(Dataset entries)
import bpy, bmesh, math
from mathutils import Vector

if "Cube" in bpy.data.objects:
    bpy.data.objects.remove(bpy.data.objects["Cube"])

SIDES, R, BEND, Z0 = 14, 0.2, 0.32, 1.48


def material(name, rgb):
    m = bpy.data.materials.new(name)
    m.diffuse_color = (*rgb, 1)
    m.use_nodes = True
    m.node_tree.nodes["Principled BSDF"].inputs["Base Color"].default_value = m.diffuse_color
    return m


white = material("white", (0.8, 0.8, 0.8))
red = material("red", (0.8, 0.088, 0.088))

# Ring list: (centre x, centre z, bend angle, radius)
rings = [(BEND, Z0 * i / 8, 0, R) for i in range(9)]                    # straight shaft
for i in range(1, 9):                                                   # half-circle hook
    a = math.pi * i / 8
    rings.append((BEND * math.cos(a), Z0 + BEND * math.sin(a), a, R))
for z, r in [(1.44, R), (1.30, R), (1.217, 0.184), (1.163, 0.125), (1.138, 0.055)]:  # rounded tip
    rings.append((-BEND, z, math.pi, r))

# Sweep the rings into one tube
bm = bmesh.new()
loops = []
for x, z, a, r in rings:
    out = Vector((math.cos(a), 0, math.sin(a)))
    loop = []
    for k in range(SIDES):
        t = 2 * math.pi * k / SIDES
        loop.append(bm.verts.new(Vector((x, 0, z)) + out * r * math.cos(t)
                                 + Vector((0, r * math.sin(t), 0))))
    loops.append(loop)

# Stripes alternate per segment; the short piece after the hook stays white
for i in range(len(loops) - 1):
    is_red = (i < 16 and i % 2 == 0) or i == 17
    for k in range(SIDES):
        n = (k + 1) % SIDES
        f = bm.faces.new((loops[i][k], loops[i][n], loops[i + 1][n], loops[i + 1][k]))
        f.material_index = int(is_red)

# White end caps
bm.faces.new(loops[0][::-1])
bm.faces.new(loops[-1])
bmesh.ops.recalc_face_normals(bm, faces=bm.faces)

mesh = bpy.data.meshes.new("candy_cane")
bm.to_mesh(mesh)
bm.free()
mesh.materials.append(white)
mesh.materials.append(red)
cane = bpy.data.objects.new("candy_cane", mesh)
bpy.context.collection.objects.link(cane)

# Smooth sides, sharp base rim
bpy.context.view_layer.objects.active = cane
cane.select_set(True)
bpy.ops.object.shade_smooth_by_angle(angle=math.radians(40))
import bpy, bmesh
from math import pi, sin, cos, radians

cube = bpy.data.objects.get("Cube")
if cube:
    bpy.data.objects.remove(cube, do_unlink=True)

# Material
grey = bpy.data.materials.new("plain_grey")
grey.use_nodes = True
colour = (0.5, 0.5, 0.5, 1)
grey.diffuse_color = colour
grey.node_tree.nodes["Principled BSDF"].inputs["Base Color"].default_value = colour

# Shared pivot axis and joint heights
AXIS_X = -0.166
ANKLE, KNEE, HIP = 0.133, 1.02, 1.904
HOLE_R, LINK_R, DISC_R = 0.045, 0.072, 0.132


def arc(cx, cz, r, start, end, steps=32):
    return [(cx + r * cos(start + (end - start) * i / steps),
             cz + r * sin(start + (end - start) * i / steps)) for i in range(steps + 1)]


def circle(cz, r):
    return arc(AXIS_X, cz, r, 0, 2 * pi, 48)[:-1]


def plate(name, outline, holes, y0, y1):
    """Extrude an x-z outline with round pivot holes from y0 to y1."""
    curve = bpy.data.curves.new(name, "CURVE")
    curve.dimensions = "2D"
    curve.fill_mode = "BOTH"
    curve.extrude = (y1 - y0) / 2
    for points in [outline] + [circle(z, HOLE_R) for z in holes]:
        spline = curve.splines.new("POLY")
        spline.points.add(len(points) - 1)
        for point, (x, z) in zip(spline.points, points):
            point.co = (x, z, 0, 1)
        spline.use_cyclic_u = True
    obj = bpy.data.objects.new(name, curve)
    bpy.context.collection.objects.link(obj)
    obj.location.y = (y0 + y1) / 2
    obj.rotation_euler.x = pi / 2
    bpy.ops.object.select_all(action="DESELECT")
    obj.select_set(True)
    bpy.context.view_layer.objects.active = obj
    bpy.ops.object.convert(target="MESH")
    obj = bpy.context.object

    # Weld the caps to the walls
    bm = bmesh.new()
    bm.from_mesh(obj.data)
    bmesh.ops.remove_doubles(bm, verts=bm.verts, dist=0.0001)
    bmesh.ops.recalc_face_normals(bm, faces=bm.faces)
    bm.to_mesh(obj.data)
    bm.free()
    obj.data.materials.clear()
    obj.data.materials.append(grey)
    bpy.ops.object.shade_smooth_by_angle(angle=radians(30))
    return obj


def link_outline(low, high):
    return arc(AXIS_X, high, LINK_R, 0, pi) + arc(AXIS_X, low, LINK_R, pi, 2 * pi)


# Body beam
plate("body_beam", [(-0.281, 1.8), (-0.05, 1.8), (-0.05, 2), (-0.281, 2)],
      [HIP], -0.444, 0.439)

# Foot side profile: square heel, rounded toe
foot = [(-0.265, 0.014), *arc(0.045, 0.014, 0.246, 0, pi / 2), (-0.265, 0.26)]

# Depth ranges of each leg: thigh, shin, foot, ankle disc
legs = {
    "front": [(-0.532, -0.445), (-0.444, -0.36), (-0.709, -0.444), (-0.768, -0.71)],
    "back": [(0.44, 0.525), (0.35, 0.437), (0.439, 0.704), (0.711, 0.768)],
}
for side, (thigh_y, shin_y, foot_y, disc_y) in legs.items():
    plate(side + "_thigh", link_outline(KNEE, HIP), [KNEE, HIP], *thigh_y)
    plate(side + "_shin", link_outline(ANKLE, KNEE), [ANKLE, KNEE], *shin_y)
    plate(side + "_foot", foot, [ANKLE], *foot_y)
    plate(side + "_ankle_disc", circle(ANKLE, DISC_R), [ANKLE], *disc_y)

---

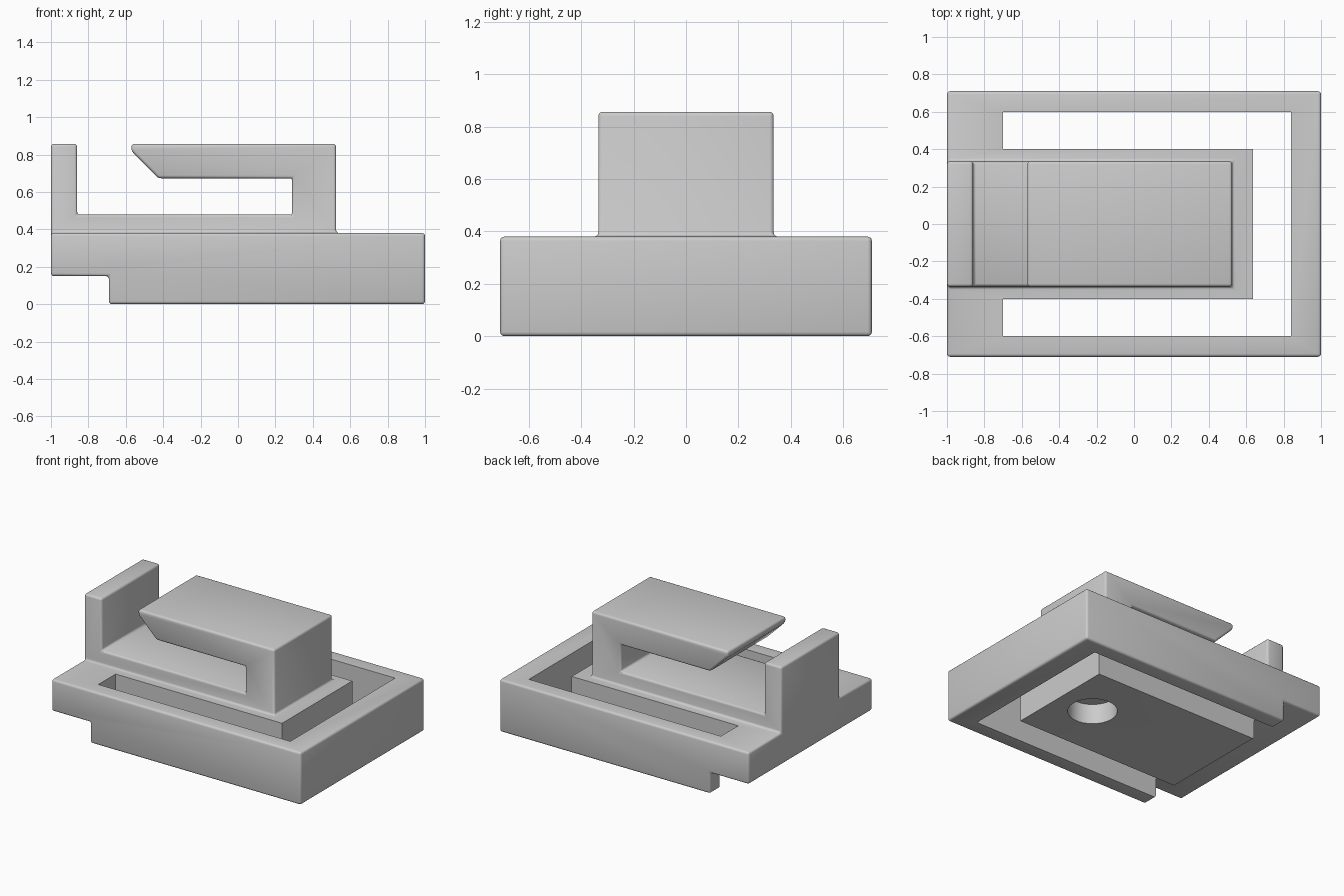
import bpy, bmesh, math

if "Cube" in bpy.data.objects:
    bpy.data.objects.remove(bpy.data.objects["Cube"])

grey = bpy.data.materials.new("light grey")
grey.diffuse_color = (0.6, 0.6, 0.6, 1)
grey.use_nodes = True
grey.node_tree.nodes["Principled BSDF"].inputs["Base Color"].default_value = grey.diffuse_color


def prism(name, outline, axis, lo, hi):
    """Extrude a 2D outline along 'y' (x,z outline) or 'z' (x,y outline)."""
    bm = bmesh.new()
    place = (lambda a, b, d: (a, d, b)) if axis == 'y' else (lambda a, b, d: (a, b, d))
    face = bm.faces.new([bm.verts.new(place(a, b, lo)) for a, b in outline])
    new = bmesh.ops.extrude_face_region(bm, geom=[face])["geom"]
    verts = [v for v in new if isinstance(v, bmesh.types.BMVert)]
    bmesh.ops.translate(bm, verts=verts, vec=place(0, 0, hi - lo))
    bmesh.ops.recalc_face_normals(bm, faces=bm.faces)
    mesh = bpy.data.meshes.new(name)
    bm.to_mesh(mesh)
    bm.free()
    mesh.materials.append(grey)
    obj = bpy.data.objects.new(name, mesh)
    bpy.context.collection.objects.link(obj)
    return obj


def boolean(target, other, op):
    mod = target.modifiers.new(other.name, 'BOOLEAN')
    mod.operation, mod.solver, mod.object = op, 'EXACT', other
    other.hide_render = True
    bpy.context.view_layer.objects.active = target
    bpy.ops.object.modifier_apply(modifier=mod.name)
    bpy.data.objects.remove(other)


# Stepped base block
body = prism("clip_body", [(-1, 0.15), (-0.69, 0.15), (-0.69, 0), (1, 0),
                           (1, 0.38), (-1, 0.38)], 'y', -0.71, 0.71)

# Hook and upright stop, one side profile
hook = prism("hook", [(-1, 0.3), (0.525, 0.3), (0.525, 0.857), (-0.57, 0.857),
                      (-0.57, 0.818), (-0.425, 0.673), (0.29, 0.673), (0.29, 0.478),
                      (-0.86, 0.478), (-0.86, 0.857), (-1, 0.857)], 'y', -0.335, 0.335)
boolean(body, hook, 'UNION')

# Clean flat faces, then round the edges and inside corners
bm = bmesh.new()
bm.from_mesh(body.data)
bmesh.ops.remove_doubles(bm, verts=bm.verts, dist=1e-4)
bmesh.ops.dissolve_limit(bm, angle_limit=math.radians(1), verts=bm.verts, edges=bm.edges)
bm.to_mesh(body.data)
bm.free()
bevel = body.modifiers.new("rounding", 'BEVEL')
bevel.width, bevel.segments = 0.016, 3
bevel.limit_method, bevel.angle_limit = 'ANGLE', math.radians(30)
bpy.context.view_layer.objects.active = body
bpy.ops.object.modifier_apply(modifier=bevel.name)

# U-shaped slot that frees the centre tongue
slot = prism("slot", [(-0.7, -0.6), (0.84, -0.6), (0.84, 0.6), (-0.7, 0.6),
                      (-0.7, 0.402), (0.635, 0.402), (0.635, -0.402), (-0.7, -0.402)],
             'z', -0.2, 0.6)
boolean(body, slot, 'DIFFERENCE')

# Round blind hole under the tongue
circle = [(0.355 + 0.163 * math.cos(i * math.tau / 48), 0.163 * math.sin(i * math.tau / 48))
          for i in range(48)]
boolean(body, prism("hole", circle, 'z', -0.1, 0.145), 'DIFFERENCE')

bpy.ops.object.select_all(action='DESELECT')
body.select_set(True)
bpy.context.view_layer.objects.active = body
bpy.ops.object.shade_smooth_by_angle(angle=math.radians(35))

* * *

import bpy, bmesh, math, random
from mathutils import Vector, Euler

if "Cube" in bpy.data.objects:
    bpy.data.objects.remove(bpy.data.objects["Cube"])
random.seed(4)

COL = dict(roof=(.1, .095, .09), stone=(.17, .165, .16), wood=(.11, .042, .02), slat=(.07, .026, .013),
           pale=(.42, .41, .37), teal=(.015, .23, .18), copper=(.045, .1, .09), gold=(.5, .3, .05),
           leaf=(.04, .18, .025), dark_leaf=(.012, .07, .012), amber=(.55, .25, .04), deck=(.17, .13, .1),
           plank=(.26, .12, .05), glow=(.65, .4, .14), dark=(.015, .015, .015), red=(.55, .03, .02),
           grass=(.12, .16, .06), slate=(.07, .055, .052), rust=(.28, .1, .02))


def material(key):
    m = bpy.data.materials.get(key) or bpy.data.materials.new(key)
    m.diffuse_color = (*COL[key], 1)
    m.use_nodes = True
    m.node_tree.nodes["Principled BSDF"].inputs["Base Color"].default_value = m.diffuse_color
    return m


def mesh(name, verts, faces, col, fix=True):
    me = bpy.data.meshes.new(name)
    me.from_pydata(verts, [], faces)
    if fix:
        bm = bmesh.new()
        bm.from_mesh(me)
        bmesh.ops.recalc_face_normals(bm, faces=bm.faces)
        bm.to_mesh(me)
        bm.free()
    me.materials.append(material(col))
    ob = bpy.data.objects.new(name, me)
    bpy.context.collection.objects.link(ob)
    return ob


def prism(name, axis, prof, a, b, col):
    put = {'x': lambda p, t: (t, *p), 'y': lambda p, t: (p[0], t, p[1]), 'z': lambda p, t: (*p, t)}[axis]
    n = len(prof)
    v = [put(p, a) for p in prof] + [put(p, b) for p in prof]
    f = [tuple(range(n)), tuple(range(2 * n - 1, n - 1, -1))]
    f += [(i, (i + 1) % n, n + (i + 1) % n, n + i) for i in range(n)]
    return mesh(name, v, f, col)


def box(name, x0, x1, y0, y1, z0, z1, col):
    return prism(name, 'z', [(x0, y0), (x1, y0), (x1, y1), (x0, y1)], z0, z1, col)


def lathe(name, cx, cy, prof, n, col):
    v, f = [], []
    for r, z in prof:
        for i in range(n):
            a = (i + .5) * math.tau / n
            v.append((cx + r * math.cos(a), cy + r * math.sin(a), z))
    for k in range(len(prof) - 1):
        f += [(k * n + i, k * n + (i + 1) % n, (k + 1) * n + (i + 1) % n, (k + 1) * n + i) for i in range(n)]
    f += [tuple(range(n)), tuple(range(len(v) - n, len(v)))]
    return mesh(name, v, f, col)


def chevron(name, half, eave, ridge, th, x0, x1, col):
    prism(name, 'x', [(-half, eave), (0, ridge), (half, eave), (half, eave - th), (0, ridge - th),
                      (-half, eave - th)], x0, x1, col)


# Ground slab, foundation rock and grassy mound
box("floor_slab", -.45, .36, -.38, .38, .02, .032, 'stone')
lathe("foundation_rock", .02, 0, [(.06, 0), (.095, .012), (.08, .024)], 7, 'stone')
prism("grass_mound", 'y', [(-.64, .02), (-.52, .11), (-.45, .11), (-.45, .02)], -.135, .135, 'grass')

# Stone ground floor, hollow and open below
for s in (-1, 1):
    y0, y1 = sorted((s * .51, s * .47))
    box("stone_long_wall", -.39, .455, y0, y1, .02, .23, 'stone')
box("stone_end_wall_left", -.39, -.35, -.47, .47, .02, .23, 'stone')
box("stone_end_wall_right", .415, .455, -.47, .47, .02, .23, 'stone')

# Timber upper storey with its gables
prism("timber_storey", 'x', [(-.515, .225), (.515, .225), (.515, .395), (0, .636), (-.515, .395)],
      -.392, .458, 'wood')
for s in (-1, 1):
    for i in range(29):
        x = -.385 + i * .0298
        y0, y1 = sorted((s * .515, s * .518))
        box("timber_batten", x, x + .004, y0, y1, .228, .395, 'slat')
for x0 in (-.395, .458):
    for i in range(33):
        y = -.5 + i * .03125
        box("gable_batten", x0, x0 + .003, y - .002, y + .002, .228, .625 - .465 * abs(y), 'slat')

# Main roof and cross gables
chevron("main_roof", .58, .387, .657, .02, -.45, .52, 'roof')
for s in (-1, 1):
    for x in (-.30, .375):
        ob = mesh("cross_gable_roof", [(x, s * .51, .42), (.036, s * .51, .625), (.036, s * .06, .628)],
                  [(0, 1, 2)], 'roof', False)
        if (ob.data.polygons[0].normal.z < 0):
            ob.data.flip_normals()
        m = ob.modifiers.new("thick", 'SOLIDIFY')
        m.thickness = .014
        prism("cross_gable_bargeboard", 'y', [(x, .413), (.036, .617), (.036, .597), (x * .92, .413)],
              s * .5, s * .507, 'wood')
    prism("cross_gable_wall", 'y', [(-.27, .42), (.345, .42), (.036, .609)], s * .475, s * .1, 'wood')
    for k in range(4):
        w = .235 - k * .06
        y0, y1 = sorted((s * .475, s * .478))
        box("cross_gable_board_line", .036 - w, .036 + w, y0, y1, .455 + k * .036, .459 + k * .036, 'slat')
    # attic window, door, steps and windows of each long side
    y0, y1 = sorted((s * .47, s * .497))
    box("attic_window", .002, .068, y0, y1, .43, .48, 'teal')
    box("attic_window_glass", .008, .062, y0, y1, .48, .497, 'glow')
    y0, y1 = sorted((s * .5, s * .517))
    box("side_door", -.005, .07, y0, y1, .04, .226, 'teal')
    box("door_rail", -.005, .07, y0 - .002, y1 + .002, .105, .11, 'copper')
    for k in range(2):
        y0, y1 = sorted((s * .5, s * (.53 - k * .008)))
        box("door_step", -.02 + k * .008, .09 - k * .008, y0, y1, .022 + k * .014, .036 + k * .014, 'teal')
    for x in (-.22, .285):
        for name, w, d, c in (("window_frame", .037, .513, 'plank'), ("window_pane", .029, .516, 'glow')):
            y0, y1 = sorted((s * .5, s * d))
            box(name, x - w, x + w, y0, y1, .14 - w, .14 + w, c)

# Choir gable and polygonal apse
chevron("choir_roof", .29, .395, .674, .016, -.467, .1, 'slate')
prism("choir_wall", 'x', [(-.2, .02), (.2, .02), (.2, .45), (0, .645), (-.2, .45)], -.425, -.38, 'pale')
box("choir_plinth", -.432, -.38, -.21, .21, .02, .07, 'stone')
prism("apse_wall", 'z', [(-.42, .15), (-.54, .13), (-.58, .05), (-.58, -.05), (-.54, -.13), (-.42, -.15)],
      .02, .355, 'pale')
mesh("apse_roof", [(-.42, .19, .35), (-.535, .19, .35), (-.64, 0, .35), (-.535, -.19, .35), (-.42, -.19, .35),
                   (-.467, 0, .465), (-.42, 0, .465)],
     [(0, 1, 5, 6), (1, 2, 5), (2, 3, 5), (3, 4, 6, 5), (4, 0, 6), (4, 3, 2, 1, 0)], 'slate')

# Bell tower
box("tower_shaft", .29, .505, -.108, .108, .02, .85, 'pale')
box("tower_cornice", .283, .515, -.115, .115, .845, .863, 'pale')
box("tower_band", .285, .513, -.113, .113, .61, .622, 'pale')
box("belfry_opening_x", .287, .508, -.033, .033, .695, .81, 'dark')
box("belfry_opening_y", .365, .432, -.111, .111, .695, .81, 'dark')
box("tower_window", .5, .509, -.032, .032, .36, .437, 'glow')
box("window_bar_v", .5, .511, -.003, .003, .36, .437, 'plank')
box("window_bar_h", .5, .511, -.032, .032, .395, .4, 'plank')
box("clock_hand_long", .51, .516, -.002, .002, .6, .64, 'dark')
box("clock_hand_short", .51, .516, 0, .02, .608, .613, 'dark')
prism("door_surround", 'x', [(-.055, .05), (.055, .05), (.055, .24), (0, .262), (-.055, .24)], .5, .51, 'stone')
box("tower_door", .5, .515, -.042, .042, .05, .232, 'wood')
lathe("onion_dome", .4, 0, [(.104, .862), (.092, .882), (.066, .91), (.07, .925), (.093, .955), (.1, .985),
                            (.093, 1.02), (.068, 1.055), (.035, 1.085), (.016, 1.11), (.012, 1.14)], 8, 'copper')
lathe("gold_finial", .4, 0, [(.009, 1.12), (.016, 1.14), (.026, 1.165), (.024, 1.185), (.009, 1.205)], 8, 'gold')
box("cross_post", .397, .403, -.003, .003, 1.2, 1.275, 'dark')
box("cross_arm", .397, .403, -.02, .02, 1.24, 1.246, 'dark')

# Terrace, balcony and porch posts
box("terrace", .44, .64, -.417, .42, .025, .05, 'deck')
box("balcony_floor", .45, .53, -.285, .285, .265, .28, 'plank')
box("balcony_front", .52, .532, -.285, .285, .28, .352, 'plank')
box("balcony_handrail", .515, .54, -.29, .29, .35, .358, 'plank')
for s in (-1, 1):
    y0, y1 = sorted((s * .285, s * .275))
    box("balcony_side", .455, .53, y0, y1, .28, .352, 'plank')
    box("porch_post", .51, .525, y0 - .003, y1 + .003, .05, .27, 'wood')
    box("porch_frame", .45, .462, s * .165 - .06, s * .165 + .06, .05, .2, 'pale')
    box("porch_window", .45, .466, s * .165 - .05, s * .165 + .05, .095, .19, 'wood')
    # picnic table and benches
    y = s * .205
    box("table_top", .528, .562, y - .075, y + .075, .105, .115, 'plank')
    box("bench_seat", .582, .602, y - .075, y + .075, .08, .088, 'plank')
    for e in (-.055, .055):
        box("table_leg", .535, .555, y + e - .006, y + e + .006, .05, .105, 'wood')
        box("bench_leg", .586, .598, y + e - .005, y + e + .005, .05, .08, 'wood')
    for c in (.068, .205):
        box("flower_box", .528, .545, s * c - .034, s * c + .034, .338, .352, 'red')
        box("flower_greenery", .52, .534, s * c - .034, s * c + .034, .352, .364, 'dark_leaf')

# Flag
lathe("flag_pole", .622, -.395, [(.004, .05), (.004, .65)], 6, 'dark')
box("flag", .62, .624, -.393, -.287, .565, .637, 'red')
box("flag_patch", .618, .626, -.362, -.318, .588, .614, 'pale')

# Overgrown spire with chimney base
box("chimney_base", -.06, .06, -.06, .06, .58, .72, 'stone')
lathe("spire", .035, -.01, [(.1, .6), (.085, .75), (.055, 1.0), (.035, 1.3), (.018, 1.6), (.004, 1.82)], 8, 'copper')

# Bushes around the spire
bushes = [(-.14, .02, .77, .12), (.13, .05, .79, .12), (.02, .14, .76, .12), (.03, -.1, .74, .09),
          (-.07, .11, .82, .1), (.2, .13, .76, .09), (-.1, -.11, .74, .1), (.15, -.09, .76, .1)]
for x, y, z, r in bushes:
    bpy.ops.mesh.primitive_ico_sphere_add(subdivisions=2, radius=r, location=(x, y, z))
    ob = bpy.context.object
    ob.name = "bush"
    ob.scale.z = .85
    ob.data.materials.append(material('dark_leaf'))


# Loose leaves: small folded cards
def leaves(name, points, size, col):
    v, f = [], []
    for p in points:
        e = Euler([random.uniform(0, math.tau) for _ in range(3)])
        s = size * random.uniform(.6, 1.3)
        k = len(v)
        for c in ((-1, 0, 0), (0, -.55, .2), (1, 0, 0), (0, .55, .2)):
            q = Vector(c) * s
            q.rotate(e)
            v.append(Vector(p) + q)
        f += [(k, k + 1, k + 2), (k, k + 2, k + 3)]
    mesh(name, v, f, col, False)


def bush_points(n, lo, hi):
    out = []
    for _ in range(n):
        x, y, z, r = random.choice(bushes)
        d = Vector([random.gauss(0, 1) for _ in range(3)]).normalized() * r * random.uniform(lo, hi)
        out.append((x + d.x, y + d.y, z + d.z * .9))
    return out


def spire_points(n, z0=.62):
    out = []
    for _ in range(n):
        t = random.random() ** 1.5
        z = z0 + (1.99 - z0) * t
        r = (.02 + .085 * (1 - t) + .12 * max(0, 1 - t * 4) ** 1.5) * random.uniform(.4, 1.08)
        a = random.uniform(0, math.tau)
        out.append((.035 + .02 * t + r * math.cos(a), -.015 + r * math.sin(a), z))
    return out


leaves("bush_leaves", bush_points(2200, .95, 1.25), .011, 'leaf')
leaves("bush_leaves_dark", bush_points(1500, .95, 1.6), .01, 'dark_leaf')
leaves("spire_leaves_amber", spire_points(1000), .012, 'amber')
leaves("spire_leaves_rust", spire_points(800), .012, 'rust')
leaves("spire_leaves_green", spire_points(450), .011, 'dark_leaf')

_What to do_. In the entries above, identify each line that includes the string "Vector", then copy it.

_Result of the exercise_.
from mathutils import Vector
    out = Vector((math.cos(a), 0, math.sin(a)))
        loop.append(bm.verts.new(Vector((x, 0, z)) + out * r * math.cos(t)
                                 + Vector((0, r * math.sin(t), 0))))
from mathutils import Vector, Euler
            q = Vector(c) * s
            v.append(Vector(p) + q)
        d = Vector([random.gauss(0, 1) for _ in range(3)]).normalized() * r * random.uniform(lo, hi)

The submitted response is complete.